Opinion: (Joschka Fischer, Germany’s foreign minister and vice-chancellor from 1998 to 2005): “Slowly, word is getting round—even in Germany—that the financial crisis could destroy the European unification project in its entirety because it demonstrates, quite relentlessly, the weaknesses of the eurozone and its construction. Those weaknesses are less financial or economic than political.
“The Maastricht Treaty established a monetary union, but the political union that is an indispensable precondition for the common currency’s success remained a mere promise. The euro, and the countries that adopted it, are now paying the price. The eurozone now rests on the shaky basis of a confederation of states that are committed both to a monetary union and to retaining their fiscal sovereignty. At a time of crisis, that cannot work.
“Europe has three choices.

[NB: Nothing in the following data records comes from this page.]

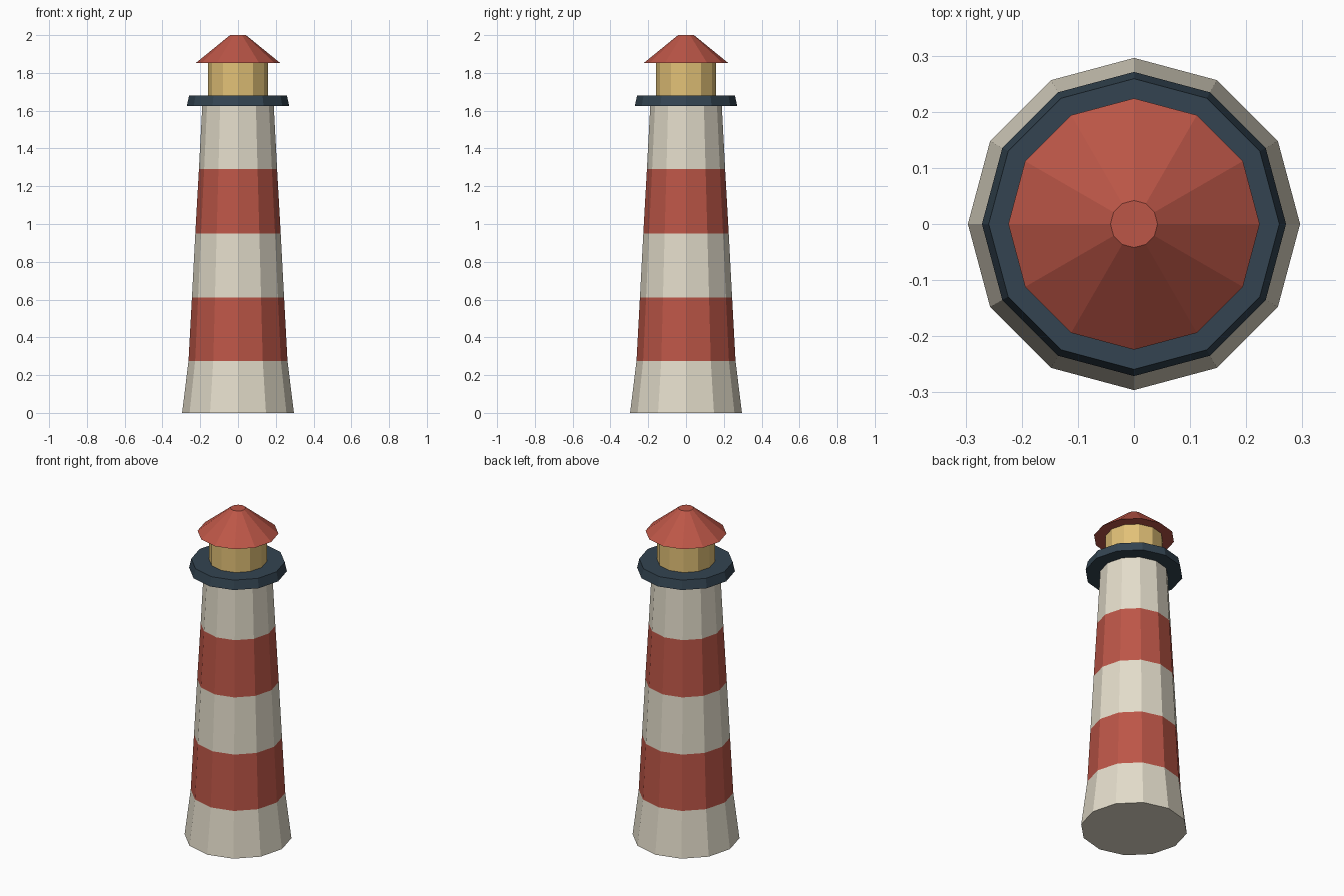
import bpy, bmesh
from math import cos, sin, tau

SIDES = 12

cube = bpy.data.objects.get("Cube")
if cube:
    bpy.data.objects.remove(cube, do_unlink=True)


def linear(c):
    c /= 255
    return c / 12.92 if c <= 0.04045 else ((c + 0.055) / 1.055) ** 2.4


def material(name, *rgb):
    colour = (*[linear(c) for c in rgb], 1)
    mat = bpy.data.materials.new(name)
    mat.use_nodes = True
    mat.diffuse_color = colour
    bsdf = next(n for n in mat.node_tree.nodes if n.type == 'BSDF_PRINCIPLED')
    bsdf.inputs["Base Color"].default_value = colour
    bsdf.inputs["Roughness"].default_value = 0.9
    return mat


cream = material("cream_paint", 227, 220, 202)
red = material("brick_red", 188, 86, 71)
navy = material("dark_slate_blue", 51, 68, 81)
amber = material("lamp_yellow", 226, 193, 119)


def lathe(name, profile, mats):
    """Closed faceted solid from (radius, z) rings; materials alternate per band."""
    bm = bmesh.new()
    rings = [[bm.verts.new((r * cos(tau * i / SIDES), r * sin(tau * i / SIDES), z))
              for i in range(SIDES)] for r, z in profile]
    for band, (low, high) in enumerate(zip(rings, rings[1:])):
        for i in range(SIDES):
            j = (i + 1) % SIDES
            face = bm.faces.new((low[i], low[j], high[j], high[i]))
            face.material_index = band % len(mats)
    bm.faces.new(rings[0][::-1])
    bm.faces.new(rings[-1])
    mesh = bpy.data.meshes.new(name)
    bm.to_mesh(mesh)
    bm.free()
    for mat in mats:
        mesh.materials.append(mat)
    obj = bpy.data.objects.new(name, mesh)
    bpy.context.collection.objects.link(obj)
    return obj


# Flared foot and tapering striped tower
lathe("striped_tower",
      [(0.296, 0), (0.262, 0.275), (0.244, 0.61), (0.226, 0.95),
       (0.207, 1.29), (0.189, 1.63)], [cream, red])

# Gallery deck, narrower at the top
lathe("gallery_deck", [(0.271, 1.625), (0.259, 1.68)], [navy])

# Lantern room
lathe("lantern_room", [(0.16, 1.68), (0.16, 1.855)], [amber])

# Conical roof with a flat tip
lathe("roof", [(0.224, 1.852), (0.042, 2.0)], [red])
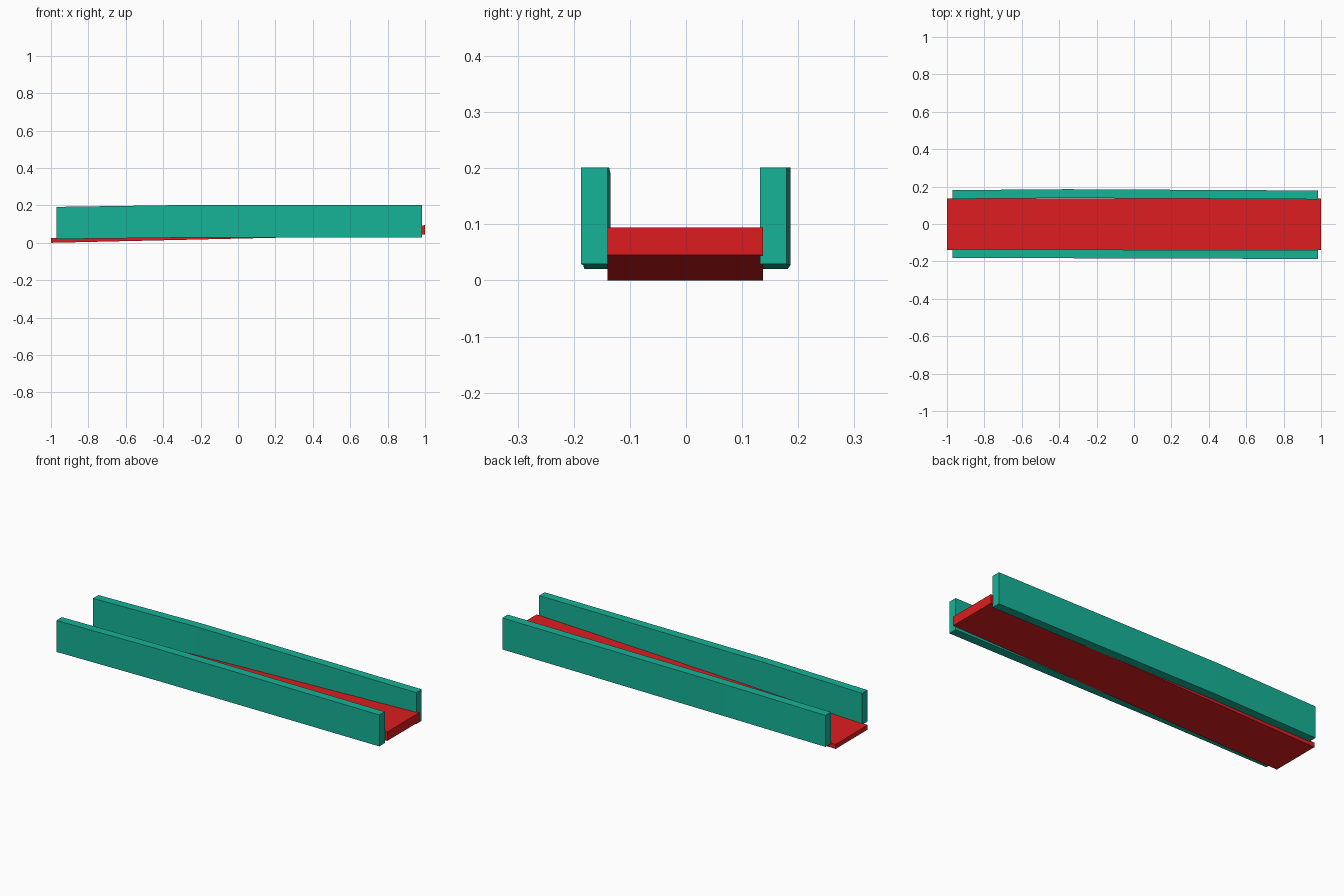
import bpy, bmesh

if "Cube" in bpy.data.objects:
    bpy.data.objects.remove(bpy.data.objects["Cube"])


def material(name, color):
    mat = bpy.data.materials.new(name)
    mat.diffuse_color = color
    mat.use_nodes = True
    mat.node_tree.nodes["Principled BSDF"].inputs["Base Color"].default_value = mat.diffuse_color
    return mat


def loft(name, sections, mat):
    """Skin rectangular sections (x, y0, y1, z0, z1) along x and cap both ends."""
    bm = bmesh.new()
    rings = [[bm.verts.new((x, y, z)) for y, z in ((y0, z0), (y1, z0), (y1, z1), (y0, z1))]
             for x, y0, y1, z0, z1 in sections]
    for a, b in zip(rings, rings[1:]):
        for i in range(4):
            j = (i + 1) % 4
            bm.faces.new((a[i], a[j], b[j], b[i]))
    bm.faces.new(rings[0])
    bm.faces.new(rings[-1])
    bmesh.ops.recalc_face_normals(bm, faces=bm.faces)
    mesh = bpy.data.meshes.new(name)
    bm.to_mesh(mesh)
    bm.free()
    mesh.materials.append(mat)
    obj = bpy.data.objects.new(name, mesh)
    bpy.context.collection.objects.link(obj)
    return obj


red = material("red", (0.73, 0.012, 0.014, 1))
teal = material("teal", (0.008, 0.45, 0.31, 1))

# Tapered sloping floor
loft("floor", [(-1, -0.14, 0.137, 0.0, 0.025),
               (1, -0.14, 0.137, 0.045, 0.094)], red)

# Side walls, each with a slight bend left of centre
loft("front_wall", [(-0.97, -0.181, -0.135, 0.02, 0.192),
                    (-0.36, -0.183, -0.137, 0.027, 0.201),
                    (0.985, -0.187, -0.14, 0.029, 0.201)], teal)
loft("back_wall", [(-0.97, 0.134, 0.181, 0.02, 0.192),
                   (-0.36, 0.139, 0.186, 0.027, 0.201),
                   (0.985, 0.132, 0.179, 0.029, 0.201)], teal)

Muddling through as before would only escalate and prolong the crisis. Ending the monetary union would end the European project itself and wreak unmanageable havoc. Finally, Europe could move forward to real economic and political integration—a step that today’s leaders lack the confidence to take because they don’t believe that they have the necessary public support at home.”
My Comment: Either way you look at the current situation, it’s obvious that without the preliminary education of the population, it will be impossible to make a correct conclusion and action. To enlist the support of the people in promoting unity, we must first explain to them not only a local and individual, but also a general need to unite as it is the challenge from nature, the challenge that we cannot escape and that is higher than us. This in particular obliges us not only to create a united market (bazaar), but to unite truly for the sake of survival.